Records from a data collection:
· · · · · · ·
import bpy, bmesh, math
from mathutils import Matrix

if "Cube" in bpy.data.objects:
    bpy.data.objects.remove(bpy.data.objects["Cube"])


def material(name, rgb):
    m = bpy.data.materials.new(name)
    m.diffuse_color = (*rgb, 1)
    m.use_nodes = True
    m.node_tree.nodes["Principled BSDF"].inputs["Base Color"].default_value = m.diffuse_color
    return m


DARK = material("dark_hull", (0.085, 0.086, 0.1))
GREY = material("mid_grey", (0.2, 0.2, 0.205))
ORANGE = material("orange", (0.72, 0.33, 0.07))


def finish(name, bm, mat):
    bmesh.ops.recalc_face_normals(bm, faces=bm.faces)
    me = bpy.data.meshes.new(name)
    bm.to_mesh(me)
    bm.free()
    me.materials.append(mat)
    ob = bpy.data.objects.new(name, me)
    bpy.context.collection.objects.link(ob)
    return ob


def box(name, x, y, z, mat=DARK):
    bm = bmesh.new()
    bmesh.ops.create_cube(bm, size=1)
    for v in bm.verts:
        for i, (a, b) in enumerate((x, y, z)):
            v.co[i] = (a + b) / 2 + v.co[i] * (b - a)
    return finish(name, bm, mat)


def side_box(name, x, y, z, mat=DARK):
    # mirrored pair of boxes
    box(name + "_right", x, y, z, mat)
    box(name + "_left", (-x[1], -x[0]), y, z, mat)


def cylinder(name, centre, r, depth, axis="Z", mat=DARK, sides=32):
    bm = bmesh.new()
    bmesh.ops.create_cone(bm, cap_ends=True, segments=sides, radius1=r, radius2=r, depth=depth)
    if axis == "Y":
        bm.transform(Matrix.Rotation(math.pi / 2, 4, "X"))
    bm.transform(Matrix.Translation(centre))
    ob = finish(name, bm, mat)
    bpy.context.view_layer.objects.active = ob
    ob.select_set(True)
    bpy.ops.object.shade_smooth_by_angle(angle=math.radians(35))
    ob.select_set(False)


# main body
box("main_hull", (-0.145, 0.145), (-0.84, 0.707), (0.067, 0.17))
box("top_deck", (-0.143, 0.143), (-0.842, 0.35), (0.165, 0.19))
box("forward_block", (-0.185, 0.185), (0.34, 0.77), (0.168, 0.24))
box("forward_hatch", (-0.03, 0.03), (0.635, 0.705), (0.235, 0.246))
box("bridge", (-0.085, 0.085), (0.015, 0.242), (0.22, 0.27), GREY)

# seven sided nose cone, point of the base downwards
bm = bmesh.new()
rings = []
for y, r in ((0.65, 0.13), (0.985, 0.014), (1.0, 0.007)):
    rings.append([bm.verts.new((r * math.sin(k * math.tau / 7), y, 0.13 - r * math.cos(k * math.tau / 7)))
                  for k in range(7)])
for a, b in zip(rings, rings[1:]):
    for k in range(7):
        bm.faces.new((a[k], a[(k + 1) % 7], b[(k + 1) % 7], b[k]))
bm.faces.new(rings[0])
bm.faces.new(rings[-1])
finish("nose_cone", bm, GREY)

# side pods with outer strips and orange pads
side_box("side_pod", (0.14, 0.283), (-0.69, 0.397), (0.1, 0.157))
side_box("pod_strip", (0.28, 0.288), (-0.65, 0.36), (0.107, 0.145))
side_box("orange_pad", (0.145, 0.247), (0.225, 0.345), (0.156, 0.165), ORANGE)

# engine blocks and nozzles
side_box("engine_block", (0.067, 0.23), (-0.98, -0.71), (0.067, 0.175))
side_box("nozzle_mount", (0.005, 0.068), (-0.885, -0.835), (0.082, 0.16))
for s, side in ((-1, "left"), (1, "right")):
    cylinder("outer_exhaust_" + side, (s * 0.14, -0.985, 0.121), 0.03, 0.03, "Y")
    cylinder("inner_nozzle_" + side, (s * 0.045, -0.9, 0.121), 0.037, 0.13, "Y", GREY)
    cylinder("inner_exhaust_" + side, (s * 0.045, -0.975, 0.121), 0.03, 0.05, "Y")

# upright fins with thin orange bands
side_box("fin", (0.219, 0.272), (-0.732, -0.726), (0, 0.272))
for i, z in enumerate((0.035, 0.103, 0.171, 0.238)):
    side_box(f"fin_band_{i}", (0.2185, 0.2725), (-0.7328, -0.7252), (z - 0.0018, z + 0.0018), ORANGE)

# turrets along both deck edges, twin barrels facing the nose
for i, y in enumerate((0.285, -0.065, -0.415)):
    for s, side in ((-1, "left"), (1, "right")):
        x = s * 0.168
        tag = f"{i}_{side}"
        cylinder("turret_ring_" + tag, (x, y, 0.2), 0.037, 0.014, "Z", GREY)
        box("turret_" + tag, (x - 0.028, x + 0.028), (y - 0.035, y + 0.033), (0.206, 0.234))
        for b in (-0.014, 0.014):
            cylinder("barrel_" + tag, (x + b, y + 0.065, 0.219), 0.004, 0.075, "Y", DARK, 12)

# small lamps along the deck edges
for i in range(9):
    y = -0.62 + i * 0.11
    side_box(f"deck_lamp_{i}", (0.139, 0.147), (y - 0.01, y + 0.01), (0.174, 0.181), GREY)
· · · · · · ·
Exercise aim: Each entry is to be retyped precisely as it stands.

Exercise result:
import bpy, bmesh, math
from mathutils import Matrix

if "Cube" in bpy.data.objects:
    bpy.data.objects.remove(bpy.data.objects["Cube"])


def material(name, rgb):
    m = bpy.data.materials.new(name)
    m.diffuse_color = (*rgb, 1)
    m.use_nodes = True
    m.node_tree.nodes["Principled BSDF"].inputs["Base Color"].default_value = m.diffuse_color
    return m


DARK = material("dark_hull", (0.085, 0.086, 0.1))
GREY = material("mid_grey", (0.2, 0.2, 0.205))
ORANGE = material("orange", (0.72, 0.33, 0.07))


def finish(name, bm, mat):
    bmesh.ops.recalc_face_normals(bm, faces=bm.faces)
    me = bpy.data.meshes.new(name)
    bm.to_mesh(me)
    bm.free()
    me.materials.append(mat)
    ob = bpy.data.objects.new(name, me)
    bpy.context.collection.objects.link(ob)
    return ob


def box(name, x, y, z, mat=DARK):
    bm = bmesh.new()
    bmesh.ops.create_cube(bm, size=1)
    for v in bm.verts:
        for i, (a, b) in enumerate((x, y, z)):
            v.co[i] = (a + b) / 2 + v.co[i] * (b - a)
    return finish(name, bm, mat)


def side_box(name, x, y, z, mat=DARK):
    # mirrored pair of boxes
    box(name + "_right", x, y, z, mat)
    box(name + "_left", (-x[1], -x[0]), y, z, mat)


def cylinder(name, centre, r, depth, axis="Z", mat=DARK, sides=32):
    bm = bmesh.new()
    bmesh.ops.create_cone(bm, cap_ends=True, segments=sides, radius1=r, radius2=r, depth=depth)
    if axis == "Y":
        bm.transform(Matrix.Rotation(math.pi / 2, 4, "X"))
    bm.transform(Matrix.Translation(centre))
    ob = finish(name, bm, mat)
    bpy.context.view_layer.objects.active = ob
    ob.select_set(True)
    bpy.ops.object.shade_smooth_by_angle(angle=math.radians(35))
    ob.select_set(False)


# main body
box("main_hull", (-0.145, 0.145), (-0.84, 0.707), (0.067, 0.17))
box("top_deck", (-0.143, 0.143), (-0.842, 0.35), (0.165, 0.19))
box("forward_block", (-0.185, 0.185), (0.34, 0.77), (0.168, 0.24))
box("forward_hatch", (-0.03, 0.03), (0.635, 0.705), (0.235, 0.246))
box("bridge", (-0.085, 0.085), (0.015, 0.242), (0.22, 0.27), GREY)

# seven sided nose cone, point of the base downwards
bm = bmesh.new()
rings = []
for y, r in ((0.65, 0.13), (0.985, 0.014), (1.0, 0.007)):
    rings.append([bm.verts.new((r * math.sin(k * math.tau / 7), y, 0.13 - r * math.cos(k * math.tau / 7)))
                  for k in range(7)])
for a, b in zip(rings, rings[1:]):
    for k in range(7):
        bm.faces.new((a[k], a[(k + 1) % 7], b[(k + 1) % 7], b[k]))
bm.faces.new(rings[0])
bm.faces.new(rings[-1])
finish("nose_cone", bm, GREY)

# side pods with outer strips and orange pads
side_box("side_pod", (0.14, 0.283), (-0.69, 0.397), (0.1, 0.157))
side_box("pod_strip", (0.28, 0.288), (-0.65, 0.36), (0.107, 0.145))
side_box("orange_pad", (0.145, 0.247), (0.225, 0.345), (0.156, 0.165), ORANGE)

# engine blocks and nozzles
side_box("engine_block", (0.067, 0.23), (-0.98, -0.71), (0.067, 0.175))
side_box("nozzle_mount", (0.005, 0.068), (-0.885, -0.835), (0.082, 0.16))
for s, side in ((-1, "left"), (1, "right")):
    cylinder("outer_exhaust_" + side, (s * 0.14, -0.985, 0.121), 0.03, 0.03, "Y")
    cylinder("inner_nozzle_" + side, (s * 0.045, -0.9, 0.121), 0.037, 0.13, "Y", GREY)
    cylinder("inner_exhaust_" + side, (s * 0.045, -0.975, 0.121), 0.03, 0.05, "Y")

# upright fins with thin orange bands
side_box("fin", (0.219, 0.272), (-0.732, -0.726), (0, 0.272))
for i, z in enumerate((0.035, 0.103, 0.171, 0.238)):
    side_box(f"fin_band_{i}", (0.2185, 0.2725), (-0.7328, -0.7252), (z - 0.0018, z + 0.0018), ORANGE)

# turrets along both deck edges, twin barrels facing the nose
for i, y in enumerate((0.285, -0.065, -0.415)):
    for s, side in ((-1, "left"), (1, "right")):
        x = s * 0.168
        tag = f"{i}_{side}"
        cylinder("turret_ring_" + tag, (x, y, 0.2), 0.037, 0.014, "Z", GREY)
        box("turret_" + tag, (x - 0.028, x + 0.028), (y - 0.035, y + 0.033), (0.206, 0.234))
        for b in (-0.014, 0.014):
            cylinder("barrel_" + tag, (x + b, y + 0.065, 0.219), 0.004, 0.075, "Y", DARK, 12)

# small lamps along the deck edges
for i in range(9):
    y = -0.62 + i * 0.11
    side_box(f"deck_lamp_{i}", (0.139, 0.147), (y - 0.01, y + 0.01), (0.174, 0.181), GREY)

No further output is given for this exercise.